Submitted April 10, 1996. *Decided April 12, 1996


Before: HALL, THOMPSON, and RYMER, Circuit Judges.


MEMORANDUM** 

Marcelino Carillo appeals pro se the district court's denial of his 28 U.S.C. § 2255 motion to reduce his sentence. Carillo contends that his attorney rendered ineffective assistance of counsel. Carillo was convicted of conspiracy and possession with intent to distribute heroin in violation of 21 U.S.C. §§ 841(a) (1) and 846. We have jurisdiction under 28 U.S.C. §§ 1291 and 2255. We review de novo the district court's denial of Carillo's § 2255 motion, Frazer v. United States, 18 F.3d 778, 781 (9th Cir. 1994), and affirm.

Carillo contends that his trial counsel was ineffective for failing to investigate a confidential informant's past history of mental illness which could have been used to impeach the informant's credibility, and for failing to determine whether the government possessed material that would verify the informant's history of mental illness.

A claim of ineffective assistance requires a showing that counsel's performance was deficient and that counsel's deficient performance prejudiced the defendant. Strickland v. Washington, 466 U.S. 668, 687 (1994). A defendant who challenges his conviction must show that "there is a reasonable probability that, absent [counsel's] errors, the factfinder would have had a reasonable doubt respecting [the defendant's] guilt." Id. at 695; see also, United States v. Olson, 925 F.2d 1170, 1173 (9th Cir. 1991). If it is possible to dispose of an ineffectiveness claim on the ground of lack of sufficient prejudice, we may do so without examining the performance prong. Strickland, 466 U.S. at 697; Olson, 925 F.2d at 1173.

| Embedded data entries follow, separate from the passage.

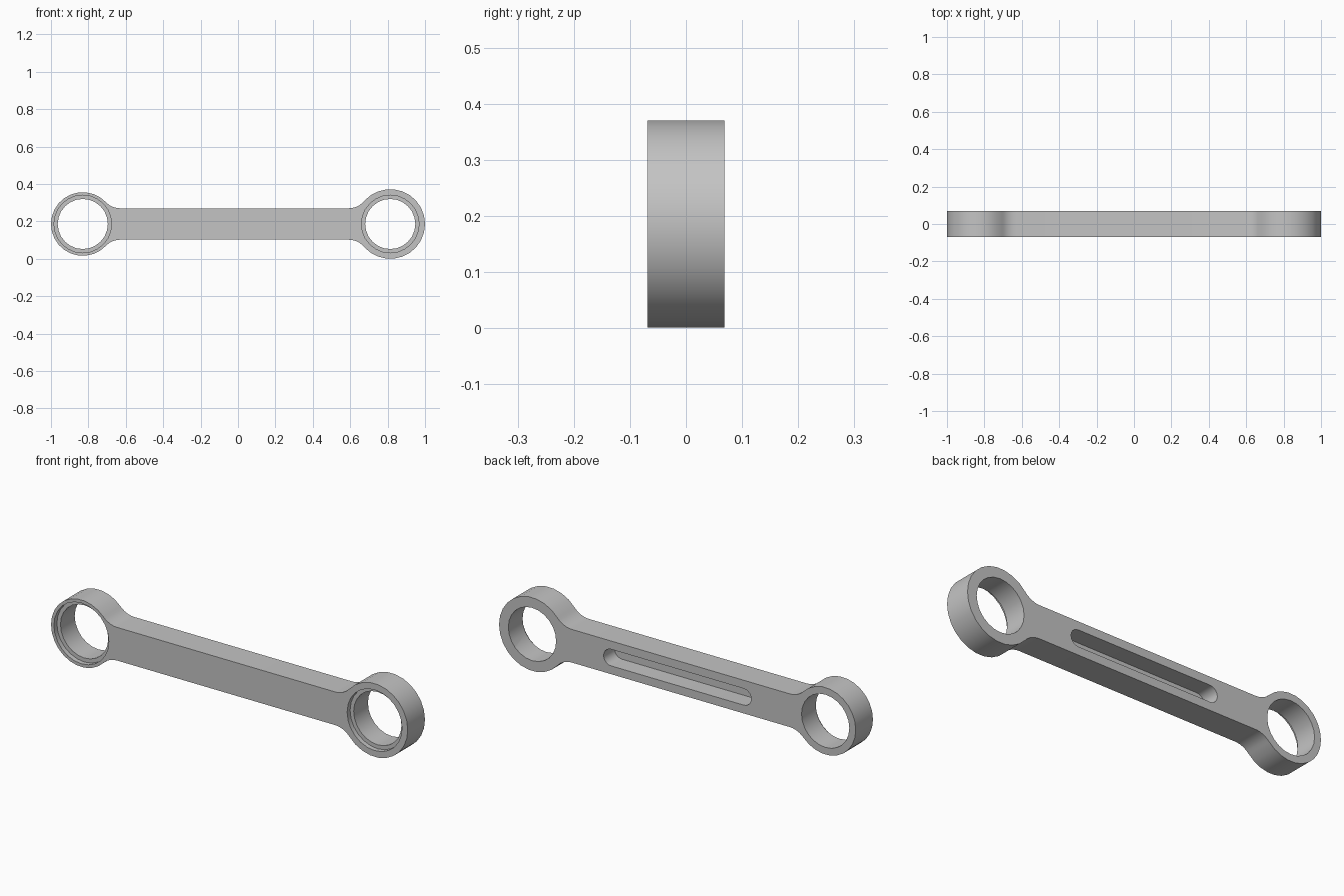
import bpy, bmesh
from math import atan2, cos, sin, sqrt, pi

cube = bpy.data.objects.get("Cube")
if cube:
    bpy.data.objects.remove(cube, do_unlink=True)

MID_Z = 0.186        # height of the long axis
HALF_Y = 0.069       # half thickness
HALF_BAR = 0.084     # half height of the bar
FILLET = 0.107       # blend between bar and rings
BORE = 0.134
RECESS = 0.154
ENDS = [(0.814, 0.186, 1), (-0.83, 0.17, -1)]   # centre x, ring radius, outward side


def arc(cx, cz, r, a0, a1, n):
    return [(cx + r * cos(a0 + (a1 - a0) * i / n),
             cz + r * sin(a0 + (a1 - a0) * i / n)) for i in range(n + 1)]


def prism(name, points, y0, y1):
    """Extrude an x-z outline from y0 to y1."""
    bm = bmesh.new()
    face = bm.faces.new([bm.verts.new((x, y0, z + MID_Z)) for x, z in points])
    ext = bmesh.ops.extrude_face_region(bm, geom=[face])
    verts = [v for v in ext["geom"] if isinstance(v, bmesh.types.BMVert)]
    bmesh.ops.translate(bm, verts=verts, vec=(0, y1 - y0, 0))
    bmesh.ops.recalc_face_normals(bm, faces=bm.faces[:])
    mesh = bpy.data.meshes.new(name)
    bm.to_mesh(mesh)
    bm.free()
    obj = bpy.data.objects.new(name, mesh)
    bpy.context.collection.objects.link(obj)
    return obj


def end_outline(radius):
    """Fillet, ring arc and fillet of one end, pointing along +x."""
    rise = HALF_BAR + FILLET
    run = sqrt((radius + FILLET) ** 2 - rise ** 2)
    upper = arc(-run, rise, FILLET, -pi / 2, atan2(-rise, run), 6)
    a = atan2(rise, -run)
    ring = arc(0, 0, radius, a, -a, 20)
    lower = [(x, -z) for x, z in reversed(upper)]
    return upper + ring[1:-1] + lower


def cut(target, cutter):
    cutter.hide_render = True
    mod = target.modifiers.new("cut", 'BOOLEAN')
    mod.operation = 'DIFFERENCE'
    mod.solver = 'EXACT'
    mod.object = cutter
    bpy.context.view_layer.objects.active = target
    bpy.ops.object.modifier_apply(modifier=mod.name)
    bpy.data.objects.remove(cutter, do_unlink=True)


# Bar with a ring at each end
outline = []
for cx, radius, side in ENDS:
    outline += [(cx + side * x, side * z) for x, z in end_outline(radius)]
rod = prism("connecting_rod", outline, -HALF_Y, HALF_Y)

# Through bores, with a shallow recess on the front
for cx, radius, side in ENDS:
    for r, y1 in ((BORE, 0.2), (RECESS, -HALF_Y + 0.024)):
        cut(rod, prism("bore_cutter", arc(cx, 0, r, 0, 2 * pi, 24)[:-1], -0.2, y1))

# Round-ended slot in the back of the bar
slot_r, slot_x = 0.042, 0.372
slot = arc(slot_x, 0, slot_r, -pi / 2, pi / 2, 10) + arc(-slot_x, 0, slot_r, pi / 2, 3 * pi / 2, 10)
cut(rod, prism("slot_cutter", slot, HALF_Y - 0.088, 0.2))

# Plain grey metal
grey = bpy.data.materials.new("grey_metal")
grey.use_nodes = True
colour = (0.55, 0.55, 0.55, 1)
grey.diffuse_color = colour
grey.node_tree.nodes["Principled BSDF"].inputs["Base Color"].default_value = colour
rod.data.materials.clear()
rod.data.materials.append(grey)

# Smooth curved walls, keep the rims sharp
bpy.ops.object.select_all(action='DESELECT')
rod.select_set(True)
bpy.context.view_layer.objects.active = rod
bpy.ops.object.shade_smooth_by_angle(angle=pi / 6)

Here, the confidential informant testified that Carillo assisted with the heroin transfer and had informed him that the heroin was of good quality. Additionally, a Drug Enforcement Agency officer testified that Carillo, at the time of his arrest, admitted to being present at the heroin transfer for the purpose of receiving the money and giving it to the heroin supplier. The officer also testified that Carillo had stated that he expected to receive $1,000 for his role in the drug transaction. Carillo has not shown that the jury would have had a reasonable doubt regarding his guilt absent counsel's alleged failure to investigate the informant's history of mental illness or to seek discovery regarding such illness. See Strickland, 466 U.S. at 695. Because Carillo has not shown such prejudice, his ineffective assistance claim fails. See id. at 687; Olson, 925 F.2d at 1173.

AFFIRMED.

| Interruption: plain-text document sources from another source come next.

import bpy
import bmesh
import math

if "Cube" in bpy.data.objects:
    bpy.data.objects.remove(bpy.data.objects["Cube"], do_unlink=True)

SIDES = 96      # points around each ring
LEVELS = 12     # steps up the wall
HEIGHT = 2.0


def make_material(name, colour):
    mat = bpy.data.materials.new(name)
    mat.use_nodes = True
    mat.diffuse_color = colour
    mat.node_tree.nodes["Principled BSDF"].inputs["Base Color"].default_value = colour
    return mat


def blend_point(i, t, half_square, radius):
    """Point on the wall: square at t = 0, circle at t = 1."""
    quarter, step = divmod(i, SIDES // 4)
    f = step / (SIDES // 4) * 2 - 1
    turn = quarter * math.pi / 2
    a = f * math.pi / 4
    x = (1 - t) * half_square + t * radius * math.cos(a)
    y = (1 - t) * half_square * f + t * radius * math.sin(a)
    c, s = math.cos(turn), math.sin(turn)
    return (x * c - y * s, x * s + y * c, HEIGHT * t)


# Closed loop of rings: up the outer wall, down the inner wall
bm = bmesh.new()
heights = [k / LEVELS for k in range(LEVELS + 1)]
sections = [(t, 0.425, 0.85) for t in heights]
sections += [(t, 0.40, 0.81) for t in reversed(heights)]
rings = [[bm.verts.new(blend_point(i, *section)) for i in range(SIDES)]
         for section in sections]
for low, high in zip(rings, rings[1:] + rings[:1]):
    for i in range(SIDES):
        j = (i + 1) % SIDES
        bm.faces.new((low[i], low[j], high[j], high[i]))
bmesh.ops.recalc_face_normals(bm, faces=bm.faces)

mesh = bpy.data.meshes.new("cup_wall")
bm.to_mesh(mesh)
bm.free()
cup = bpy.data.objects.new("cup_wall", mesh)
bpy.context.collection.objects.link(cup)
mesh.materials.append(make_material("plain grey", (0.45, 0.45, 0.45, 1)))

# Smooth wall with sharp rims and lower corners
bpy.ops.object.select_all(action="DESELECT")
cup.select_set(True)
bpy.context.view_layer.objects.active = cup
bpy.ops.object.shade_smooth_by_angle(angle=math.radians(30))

 *

The panel unanimously finds this case suitable for decision without oral argument. Fed. R. App. P. 34(a); 9th Cir.R. 34-4

 **

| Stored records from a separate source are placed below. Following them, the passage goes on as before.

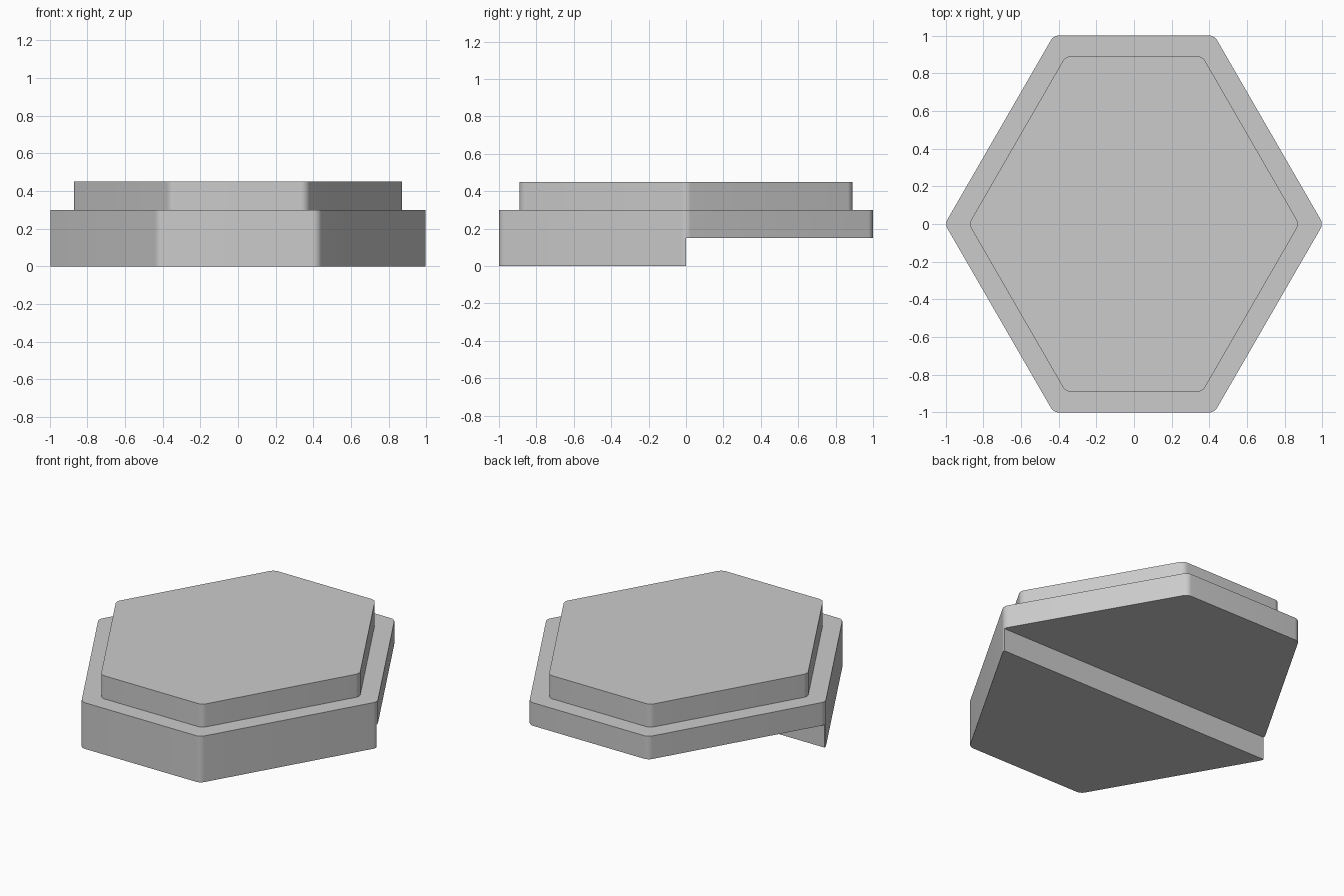
import bpy
import bmesh
import math
from mathutils import Vector

cube = bpy.data.objects.get("Cube")
if cube:
    bpy.data.objects.remove(cube, do_unlink=True)

STEP = 0.15      # height of each layer
RADIUS = 0.05    # rounded corner radius
ARC_STEPS = 8

grey = bpy.data.materials.new("plain grey")
grey.use_nodes = True
colour = (0.6, 0.6, 0.6, 1.0)
grey.diffuse_color = colour
grey.node_tree.nodes["Principled BSDF"].inputs["Base Color"].default_value = colour


def hexagon(tip, half_depth):
    """Outline of a stretched hexagon with 120 degree rounded corners."""
    side = tip - half_depth * math.tan(math.radians(30))
    corners = [(tip, 0, 0), (side, half_depth, 60), (-side, half_depth, 120),
               (-tip, 0, 180), (-side, -half_depth, 240), (side, -half_depth, 300)]
    reach = RADIUS / math.cos(math.radians(30))
    points = []
    for x, y, facing in corners:
        out = math.radians(facing)
        cx, cy = x - reach * math.cos(out), y - reach * math.sin(out)
        for i in range(ARC_STEPS + 1):
            a = out + math.radians(60 * i / ARC_STEPS - 30)
            points.append((cx + RADIUS * math.cos(a), cy + RADIUS * math.sin(a)))
    return points


def prism(outline, z0, z1):
    """Closed prism; returns the bmesh and its bottom face."""
    bm = bmesh.new()
    low = [bm.verts.new((x, y, z0)) for x, y in outline]
    high = [bm.verts.new((x, y, z1)) for x, y in outline]
    bottom = bm.faces.new(low[::-1])
    bm.faces.new(high)
    for i in range(len(low)):
        j = (i + 1) % len(low)
        bm.faces.new((low[i], low[j], high[j], high[i]))
    return bm, bottom


def finish(bm, name):
    bmesh.ops.recalc_face_normals(bm, faces=bm.faces)
    mesh = bpy.data.meshes.new(name)
    bm.to_mesh(mesh)
    bm.free()
    mesh.materials.append(grey)
    obj = bpy.data.objects.new(name, mesh)
    bpy.context.collection.objects.link(obj)
    bpy.ops.object.select_all(action='DESELECT')
    obj.select_set(True)
    bpy.context.view_layer.objects.active = obj
    bpy.ops.object.shade_smooth_by_angle(angle=math.radians(30))


# Base: full slab whose front half drops one layer lower
bm, bottom = prism(hexagon(1.004, 1.0), STEP, 2 * STEP)
bmesh.ops.bisect_plane(bm, geom=[bottom, *bottom.edges, *bottom.verts], dist=0.0001,
                       plane_co=(0, 0, 0), plane_no=(0, 1, 0))
bm.normal_update()
front = [f for f in bm.faces
         if f.normal.z < -0.9 and f.calc_center_median().y < 0]
lower = bmesh.ops.extrude_discrete_faces(bm, faces=front)["faces"]
bmesh.ops.translate(bm, vec=Vector((0, 0, -STEP)),
                    verts=list({v for f in lower for v in f.verts}))
finish(bm, "stepped_base")

# Raised top plate, set in evenly from the base edge
bm, bottom = prism(hexagon(0.877, 0.89), 2 * STEP, 3 * STEP)
finish(bm, "top_plate")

This disposition is not appropriate for publication and may not be cited to or by the courts of this circuit except as provided by 9th Cir.R. 36-3

 *

The panel unanimously finds this case suitable for decision without oral argument. Fed. R. App. P. 34(a); 9th Cir.R. 34-4